-- ASSIGNMENT --
Exactly the lines from the start of the data below through the line that contains "a = (k + i / n) * pi / 2" are to be copied, with pictures left out.

Segment Start: EXERCISE INPUT

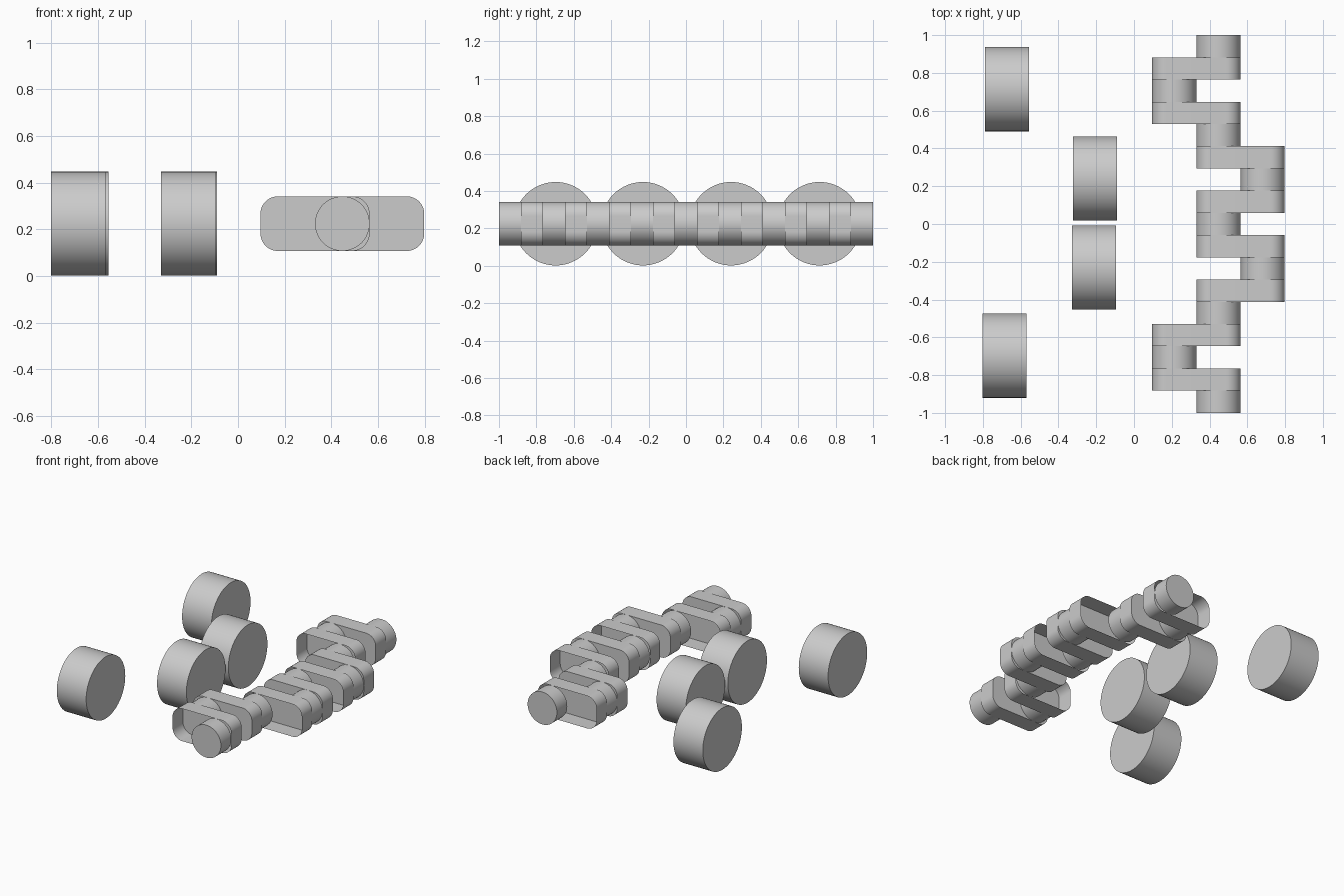
import bpy, bmesh
from math import pi, sin, cos
from mathutils import Matrix

if "Cube" in bpy.data.objects:
    bpy.data.objects.remove(bpy.data.objects["Cube"])

Z, R, STEP = 0.225, 0.117, 2 / 17
MAIN_X = 0.447


def circle(cx, r, n=64):
    return [(cx + r * cos(2 * pi * i / n), Z + r * sin(2 * pi * i / n)) for i in range(n)]


def rounded_rect(x0, x1, r=0.075, n=12):
    pts = []
    corners = [(x1 - r, Z + R - r), (x0 + r, Z + R - r),
               (x0 + r, Z - R + r), (x1 - r, Z - R + r)]
    for k, (cx, cz) in enumerate(corners):
        for i in range(n + 1):
            a = (k + i / n) * pi / 2
            pts.append((cx + r * cos(a), cz + r * sin(a)))
    return pts


def finish(bm, name):
    bmesh.ops.recalc_face_normals(bm, faces=bm.faces)
    me = bpy.data.meshes.new(name)
    bm.to_mesh(me)
    bm.free()
    ob = bpy.data.objects.new(name, me)
    bpy.context.collection.objects.link(ob)
    bpy.ops.object.select_all(action='DESELECT')
    ob.select_set(True)
    bpy.context.view_layer.objects.active = ob
    bpy.ops.object.shade_smooth_by_angle(angle=0.6)
    return ob


def extrude_y(name, outline, y0, y1, cap0=True, cap1=True):
    bm = bmesh.new()
    a = [bm.verts.new((x, y0, z)) for x, z in outline]
    b = [bm.verts.new((x, y1, z)) for x, z in outline]
    n = len(a)
    for i in range(n):
        j = (i + 1) % n
        bm.faces.new((a[i], a[j], b[j], b[i]))
    if cap0:
        bm.faces.new(a)
    if cap1:
        bm.faces.new(b)
    return finish(bm, name)


# Main journals along the shaft axis
for k in range(5):
    y = -1 + 4 * k * STEP
    extrude_y("main_journal", circle(MAIN_X, R), y, y + STEP)

# Crank throws: two webs, hollow towards the journals, joined by a pin
for k, side in enumerate((-1, 1, 1, -1)):
    y = -1 + (4 * k + 1) * STEP
    pin_x = MAIN_X + side * 2 * R
    lo, hi = min(pin_x, MAIN_X) - R, max(pin_x, MAIN_X) + R
    web = rounded_rect(lo, hi)
    extrude_y("crank_web", web, y, y + STEP, cap0=False)
    extrude_y("crank_pin", circle(pin_x, R), y + STEP, y + 2 * STEP, False, False)
    extrude_y("crank_web", web, y + 2 * STEP, y + 3 * STEP, cap1=False)

# Pistons lying on their sides, axis along x
for x, y in ((-0.673, 0.714), (-0.207, 0.241), (-0.212, -0.23), (-0.685, -0.697)):
    bm = bmesh.new()
    bmesh.ops.create_cone(bm, cap_ends=True, segments=64, radius1=0.223,
                          radius2=0.223, depth=0.234,
                          matrix=Matrix.Translation((x, y, Z)) @ Matrix.Rotation(pi / 2, 4, 'Y'))
    finish(bm, "piston")
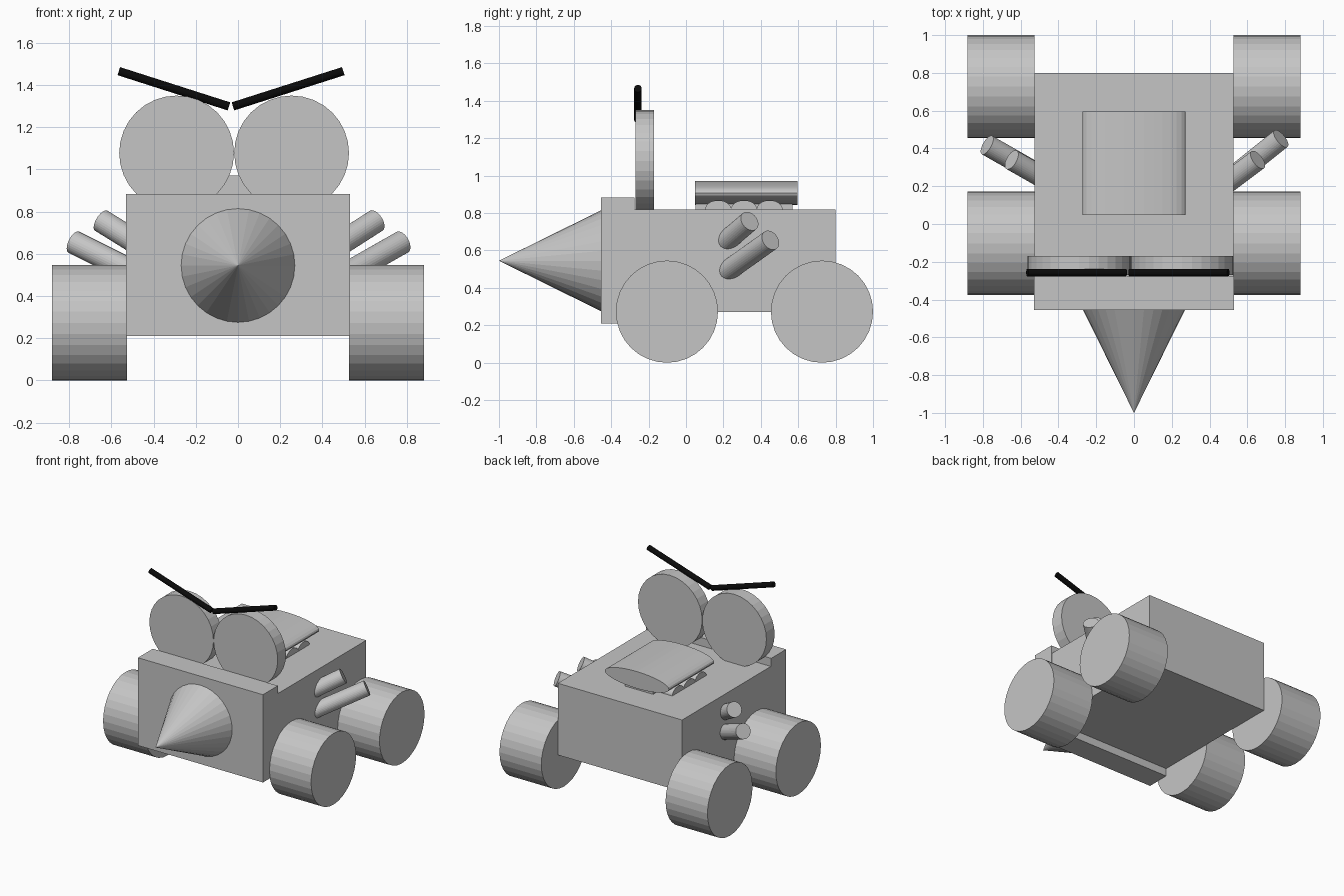
import bpy
import math
from mathutils import Vector, Matrix

if "Cube" in bpy.data.objects:
    bpy.data.objects.remove(bpy.data.objects["Cube"])


def material(name, r, g, b):
    m = bpy.data.materials.new(name)
    m.diffuse_color = (r, g, b, 1)
    m.use_nodes = True
    m.node_tree.nodes["Principled BSDF"].inputs["Base Color"].default_value = m.diffuse_color
    return m


GREY = material("plain grey", 0.56, 0.56, 0.56)
BLACK = material("black", 0.003, 0.003, 0.003)


def finish(name, mat):
    ob = bpy.context.object
    ob.name = name
    ob.data.materials.append(mat)
    return ob


def box(name, lo, hi, mat=GREY):
    lo, hi = Vector(lo), Vector(hi)
    bpy.ops.mesh.primitive_cube_add(size=1)
    ob = finish(name, mat)
    ob.data.transform(Matrix.Translation((lo + hi) / 2) @ Matrix.Diagonal((*(hi - lo), 1)))
    return ob


def rod(name, a, b, r1, r2=None, mat=GREY, squash=1.0, sides=32):
    """Cylinder or cone from a to b; squash flattens it vertically."""
    a, b = Vector(a), Vector(b)
    r2 = r1 if r2 is None else r2
    bpy.ops.mesh.primitive_cone_add(vertices=sides, radius1=r1, radius2=r2, depth=(b - a).length)
    ob = finish(name, mat)
    turn = (b - a).to_track_quat('Z', 'Y').to_matrix().to_4x4()
    flat = Matrix.Diagonal((1, 1, squash, 1))
    ob.data.transform(Matrix.Translation((a + b) / 2) @ flat @ turn)
    return ob


# Body and front plate
box("body", (-0.527, -0.28, 0.27), (0.527, 0.80, 0.82))
box("front_plate", (-0.53, -0.455, 0.21), (0.53, -0.275, 0.883))

# Nose cone
rod("nose_cone", (0, -0.45, 0.545), (0, -1.0, 0.545), 0.272, 0)

# Wheels
for side, s in (("left", -1), ("right", 1)):
    for end, y in (("front", -0.102), ("rear", 0.727)):
        rod(f"{end}_{side}_wheel", (s * 0.527, y, 0.273), (s * 0.882, y, 0.273), 0.273)

# Round eyes with slanted brows
for side, x in (("left", -0.291), ("right", 0.254)):
    rod(f"{side}_eye", (x, -0.27, 1.078), (x, -0.17, 1.078), 0.272)
rod("left_brow", (-0.565, -0.257, 1.466), (-0.043, -0.257, 1.299), 0.02, mat=BLACK)
rod("right_brow", (0.499, -0.257, 1.466), (-0.024, -0.257, 1.299), 0.02, mat=BLACK)

# Flattened engine cover, its mount and the row of cylinders below it
rod("engine_cover", (0, 0.047, 0.907), (0, 0.595, 0.907), 0.272, squash=0.065 / 0.272)
box("engine_mount", (-0.12, 0.05, 0.81), (0.12, 0.57, 0.86))
for i, y in enumerate((0.172, 0.31, 0.447)):
    rod(f"engine_cylinder_{i + 1}", (-0.245, y, 0.82), (0.245, y, 0.82), 0.069, squash=0.7)

# Exhaust pipes: outer end, then direction per unit of width
pipes = {
    "right_upper_pipe": ((0.655, 0.34, 0.757), (1, 0.75, 0.64)),
    "right_lower_pipe": ((0.778, 0.452, 0.655), (1, 0.80, 0.57)),
    "left_upper_pipe": ((-0.648, 0.34, 0.757), (-1, 0.57, 0.62)),
    "left_lower_pipe": ((-0.778, 0.418, 0.655), (-1, 0.57, 0.50)),
}
for name, (tip, d) in pipes.items():
    tip, d = Vector(tip), Vector(d)
    rod(name, tip - d * (abs(tip.x) - 0.44), tip, 0.056)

Segment End: EXERCISE INPUT

-- ANSWER FOR THIS EXERCISE --
import bpy, bmesh
from math import pi, sin, cos
from mathutils import Matrix

if "Cube" in bpy.data.objects:
    bpy.data.objects.remove(bpy.data.objects["Cube"])

Z, R, STEP = 0.225, 0.117, 2 / 17
MAIN_X = 0.447


def circle(cx, r, n=64):
    return [(cx + r * cos(2 * pi * i / n), Z + r * sin(2 * pi * i / n)) for i in range(n)]


def rounded_rect(x0, x1, r=0.075, n=12):
    pts = []
    corners = [(x1 - r, Z + R - r), (x0 + r, Z + R - r),
               (x0 + r, Z - R + r), (x1 - r, Z - R + r)]
    for k, (cx, cz) in enumerate(corners):
        for i in range(n + 1):
            a = (k + i / n) * pi / 2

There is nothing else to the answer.